Leah was more than willing to leave Missouri after learning that her father had "sold" her to an elderly man. She had been involved in helping her mother raise her 10 siblings, being the oldest, and she just had to get away.
Shannon was a lovely Irish girl who had come to America with her parents because this was her father's dream. Not long after arriving both her parents had dies in one of the 19th century influenza epidemics. She was alone, without any family in a foreign country, and having a home, a husband, and possibly children of her own was something she had long desired. Perhaps this was her opportunity.
This story centers around the efforts of each of these women to move on with their lives. Shannon secures a job with the very brothers who brought her to Texas, tending to their office and doing their bookkeeping. Yet she is so lonely and the man with whom she has fallen in love doesn't appear to return her affection. She must decide whether she will accept someone else's offer of marriage or go elsewhere, perhaps to Dallas.

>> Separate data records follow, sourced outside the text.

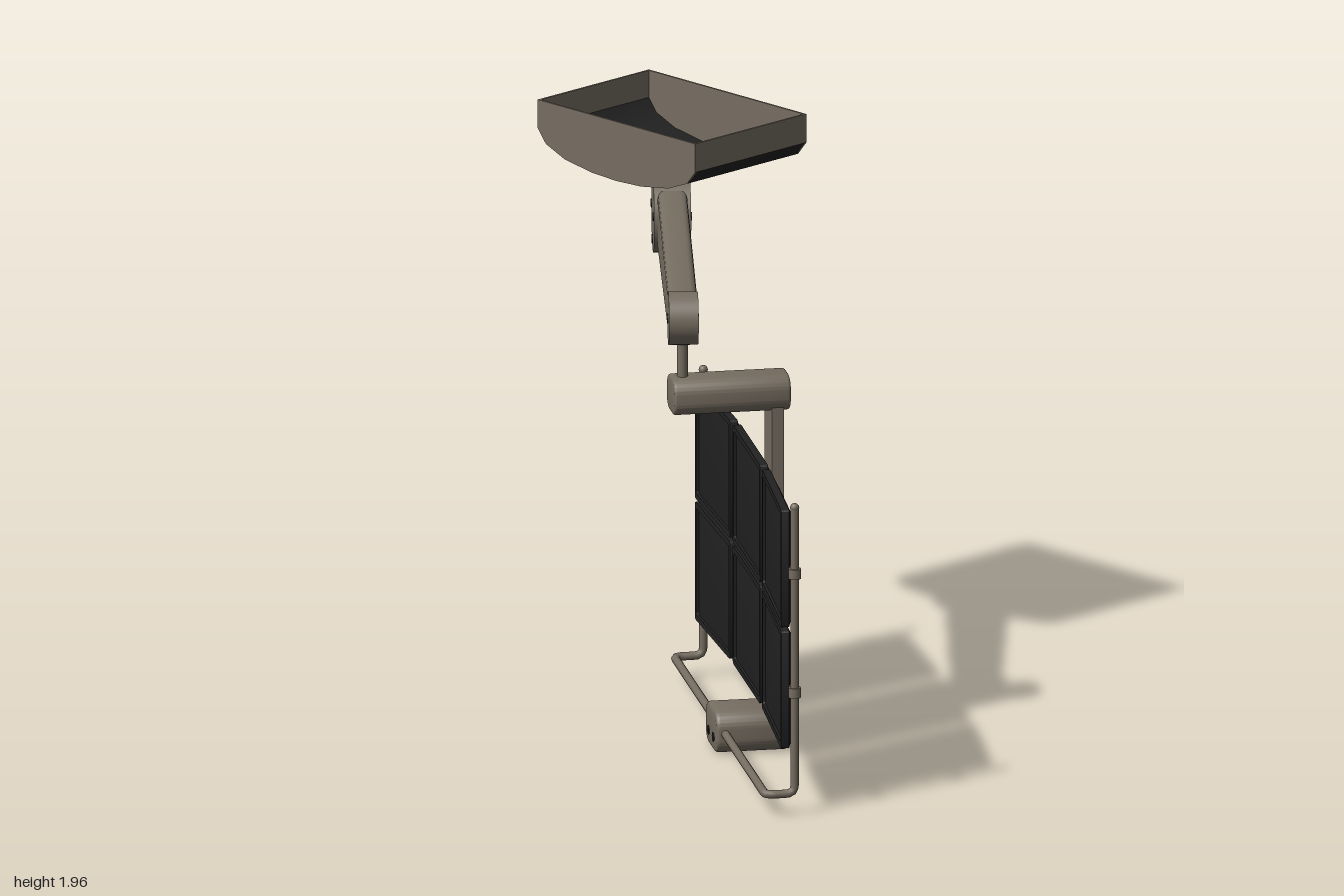
import * as THREE from 'three';
import { toCreasedNormals } from 'three/addons/utils/BufferGeometryUtils.js';

const metal = new THREE.MeshStandardMaterial({ color: 0x766d61 });
metal.name = 'warm grey metal';
const black = new THREE.MeshStandardMaterial({ color: 0x222222 });
black.name = 'black plastic';

function add(parent, name, geometry, material, x = 0, y = 0, z = 0) {
  const mesh = new THREE.Mesh(geometry, material);
  mesh.name = name;
  mesh.position.set(x, y, z);
  parent.add(mesh);
  return mesh;
}

function group(parent, name, x, y, z, turnDegrees) {
  const g = new THREE.Group();
  g.name = name;
  g.position.set(x, y, z);
  g.rotation.y = THREE.MathUtils.degToRad(turnDegrees);
  parent.add(g);
  return g;
}

function roundedRect(w, h, r, Type = THREE.Shape) {
  const s = new Type(), a = w / 2, b = h / 2;
  s.absarc(a - r, b - r, r, 0, Math.PI / 2);
  s.absarc(-a + r, b - r, r, Math.PI / 2, Math.PI);
  s.absarc(-a + r, -b + r, r, Math.PI, Math.PI * 1.5);
  s.absarc(a - r, -b + r, r, Math.PI * 1.5, Math.PI * 2);
  return s;
}

// Extrusion centred on z, with rounded edges inside the given outline and depth
function solid(shape, depth, bevel = 0) {
  const g = new THREE.ExtrudeGeometry(shape, {
    depth: depth - 2 * bevel, bevelEnabled: bevel > 0, bevelThickness: bevel,
    bevelSize: bevel, bevelOffset: -bevel, bevelSegments: 3, curveSegments: 10,
  });
  g.translate(0, 0, -depth / 2 + bevel);
  return toCreasedNormals(g, 0.6);
}

const drum = (r, len, sides = 40) => new THREE.CylinderGeometry(r, r, len, sides).rotateX(Math.PI / 2);

// Box whose back face is drawn in, for the sloped rear of a monitor
function taperedBack(w, h, d, inset) {
  const g = new THREE.BoxGeometry(w, h, d).toNonIndexed();
  const p = g.attributes.position;
  for (let i = 0; i < p.count; i++) {
    if (p.getZ(i) < 0) {
      p.setX(i, p.getX(i) * (1 - 2 * inset / w));
      p.setY(i, p.getY(i) * (1 - 2 * inset / h));
    }
  }
  g.computeVertexNormals();
  return g;
}

function buildMonitor(parent, u, y, w, turn) {
  const W = 0.512, H = 0.413;
  const m = group(parent, 'monitor', u, y, w, turn);
  add(m, 'monitorBody', solid(roundedRect(W, H, 0.012), 0.02, 0.004), black);
  add(m, 'monitorBack', taperedBack(W - 0.012, H - 0.012, 0.026, 0.05), black, 0, 0, -0.022);
  const frame = roundedRect(W, H, 0.012);
  frame.holes.push(roundedRect(W - 0.04, H - 0.04, 0.008, THREE.Path));
  add(m, 'monitorBezel', solid(frame, 0.012), black, 0, 0, 0.013);
}

// Bent rail running up both sides and across the bottom
function railCurve(half, front, low, high, r) {
  const pts = [[-half, high, 0], [-half, low, 0], [-half, low, front],
    [half, low, front], [half, low, 0], [half, high, 0]].map(p => new THREE.Vector3(...p));
  const path = new THREE.CurvePath();
  let from = pts[0];
  for (let i = 1; i < pts.length - 1; i++) {
    const before = pts[i].clone().add(pts[i - 1].clone().sub(pts[i]).setLength(r));
    const after = pts[i].clone().add(pts[i + 1].clone().sub(pts[i]).setLength(r));
    path.add(new THREE.LineCurve3(from, before));
    path.add(new THREE.QuadraticBezierCurve3(before, pts[i], after));
    from = after;
  }
  path.add(new THREE.LineCurve3(from, pts[pts.length - 1]));
  return path;
}

function buildRig(root) {
  const rig = group(root, 'monitorRig', 0.265, 0, 0.09, -34);

  // Mast with the upper and lower brackets
  add(rig, 'mast', new THREE.BoxGeometry(0.134, 1.15, 0.042), metal, 0, 0.665, -0.087);
  add(rig, 'upperBracket', solid(roundedRect(0.16, 0.125, 0.05), 0.4, 0.01), metal, 0, 1.247, 0.069);
  add(rig, 'lowerBracket', solid(roundedRect(0.222, 0.145, 0.055), 0.25, 0.012), metal, 0, 0.0735, 0.005);
  for (const u of [-0.045, 0.045]) {
    add(rig, 'lowerBracketHole', drum(0.016, 0.006, 16), black, u, 0.05, 0.13);
  }

  // Two rows of three monitors, the outer ones turned slightly inwards
  for (const y of [0.425, 0.85]) {
    for (const side of [-1, 0, 1]) {
      buildMonitor(rig, side * 0.556, y, side ? 0.005 : -0.01, -3 * side);
    }
    add(rig, 'monitorMount', new THREE.BoxGeometry(0.11, 0.11, 0.035), black, 0, y, -0.055);
  }

  // Rail, its end caps and the clamps holding the monitors
  add(rig, 'rail', new THREE.TubeGeometry(railCurve(0.857, 0.1, 0.075, 1.08, 0.03), 260, 0.0145, 12), metal);
  for (const side of [-1, 1]) {
    add(rig, 'railCap', new THREE.SphereGeometry(0.0155, 14, 10), metal, side * 0.857, 1.078, 0);
    for (const y of [0.43, 0.847]) {
      add(rig, 'railClamp', new THREE.CylinderGeometry(0.022, 0.022, 0.034, 16), metal, side * 0.857, y, 0);
      const stub = new THREE.CylinderGeometry(0.011, 0.011, 0.08, 12).rotateZ(Math.PI / 2);
      add(rig, 'clampStub', stub, metal, side * 0.822, y, 0.003);
    }
  }
  add(rig, 'elbowRod', new THREE.CylinderGeometry(0.018, 0.018, 0.24, 20), metal, 0, 1.4, 0.228);
}

function buildArm(root) {
  const arm = group(root, 'supportArm', -0.62, 0, -0.41, -42.2);
  const reach = 1.026, shoulderY = 1.58, elbowY = 1.513;

  // Tapered beam
  const beam = new THREE.Shape([[0, 1.69], [reach, 1.585], [reach, 1.445], [0, 1.475]]
    .map(p => new THREE.Vector2(...p)));
  add(arm, 'armBeam', solid(beam, 0.1, 0.022), metal);

  // Shoulder and elbow joints with bolts on both faces
  add(arm, 'shoulderJoint', drum(0.13, 0.125), metal, -0.015, shoulderY, 0);
  add(arm, 'elbowJoint', drum(0.09, 0.1), metal, reach, elbowY, 0);
  for (const side of [-1, 1]) {
    for (const angle of [10, 170, 270]) {
      const a = THREE.MathUtils.degToRad(angle);
      add(arm, 'shoulderBolt', drum(0.015, 0.006, 14), black,
        -0.015 + 0.086 * Math.cos(a), shoulderY + 0.086 * Math.sin(a), side * 0.063);
    }
    add(arm, 'elbowBolt', drum(0.016, 0.006, 14), black, reach, elbowY, side * 0.051);
  }
  add(arm, 'neck', new THREE.CylinderGeometry(0.037, 0.037, 0.09, 24), metal, 0, 1.72, 0);
}

// Open ceiling cover with a curved dark floor
function buildCover(root) {
  const cover = group(root, 'ceilingCover', -0.62, 0, -0.4125, 0);
  const half = 0.38, depth = 0.525, top = 1.96;
  const right = [[0.12, 1.757], [0.25, 1.777], [0.34, 1.812], [half, 1.86]];
  const curve = [...right.map(([x, y]) => [-x, y]).reverse(), [0, 1.752], ...right];
  const toShape = pts => new THREE.Shape(pts.map(p => new THREE.Vector2(...p)));

  const end = toShape([...curve, [half, top], [-half, top]]);
  for (const side of [-1, 1]) {
    add(cover, 'coverEnd', solid(end, 0.008), metal, 0, 0, side * (depth / 2 - 0.004));
    add(cover, 'coverSide', new THREE.BoxGeometry(0.008, top - 1.86, depth), metal,
      side * (half - 0.004), (top + 1.86) / 2, 0);
  }
  const inner = curve.map(([x, y]) => [x * 0.985, y + 0.008]).reverse();
  add(cover, 'coverFloor', solid(toShape([...curve, ...inner]), depth - 0.01), black);
}

export function createModel() {
  const root = new THREE.Group();
  root.name = 'monitorSupport';
  buildRig(root);
  buildArm(root);
  buildCover(root);
  return root;
}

Leah is at her wits end. Unlike Shannon she has no job and there doesn't appear to be any job prospects for her in Lookout. She is attracted to the local livery owner, but is this the direction her life should take? Even when it appears that this is the one with whom she will spend the rest of her days, true love definitely doesn't run smooth.
This is a beautiful love story for each of these women, but each woman's experience is marked by worry over the future, courage to face the unknown, and finally hope. Each has a personal faith that is the foundation of their lives which sustains them through some very tough times. Were it not for their faith and their belief that God had brought them to Lookout for a reason, each would have been awash in depression and discouragement. It is a story of friendship and caring, community and sharing in the difficult days of the Old West. In the midst of fire, injury, sickness, and tornadoes, the people of that time struggled and carved out a life for themselves. It embraces the values of live that are seen as the bedrock of the American culture. There is also a lovely side story that involves the daughter of the local marshall, her adventures with her friends, and the lessons she learns through those experiences.
This is a gentle story that is taken right out of the pages of the history books. Lovers of romance fiction and especially of the Old West will especially like this novel. All in all, I think it was a very good read and one that quite enjoyable. I am going to be sure and get this book for my granddaughter. I give it a rating of 4 out of 5.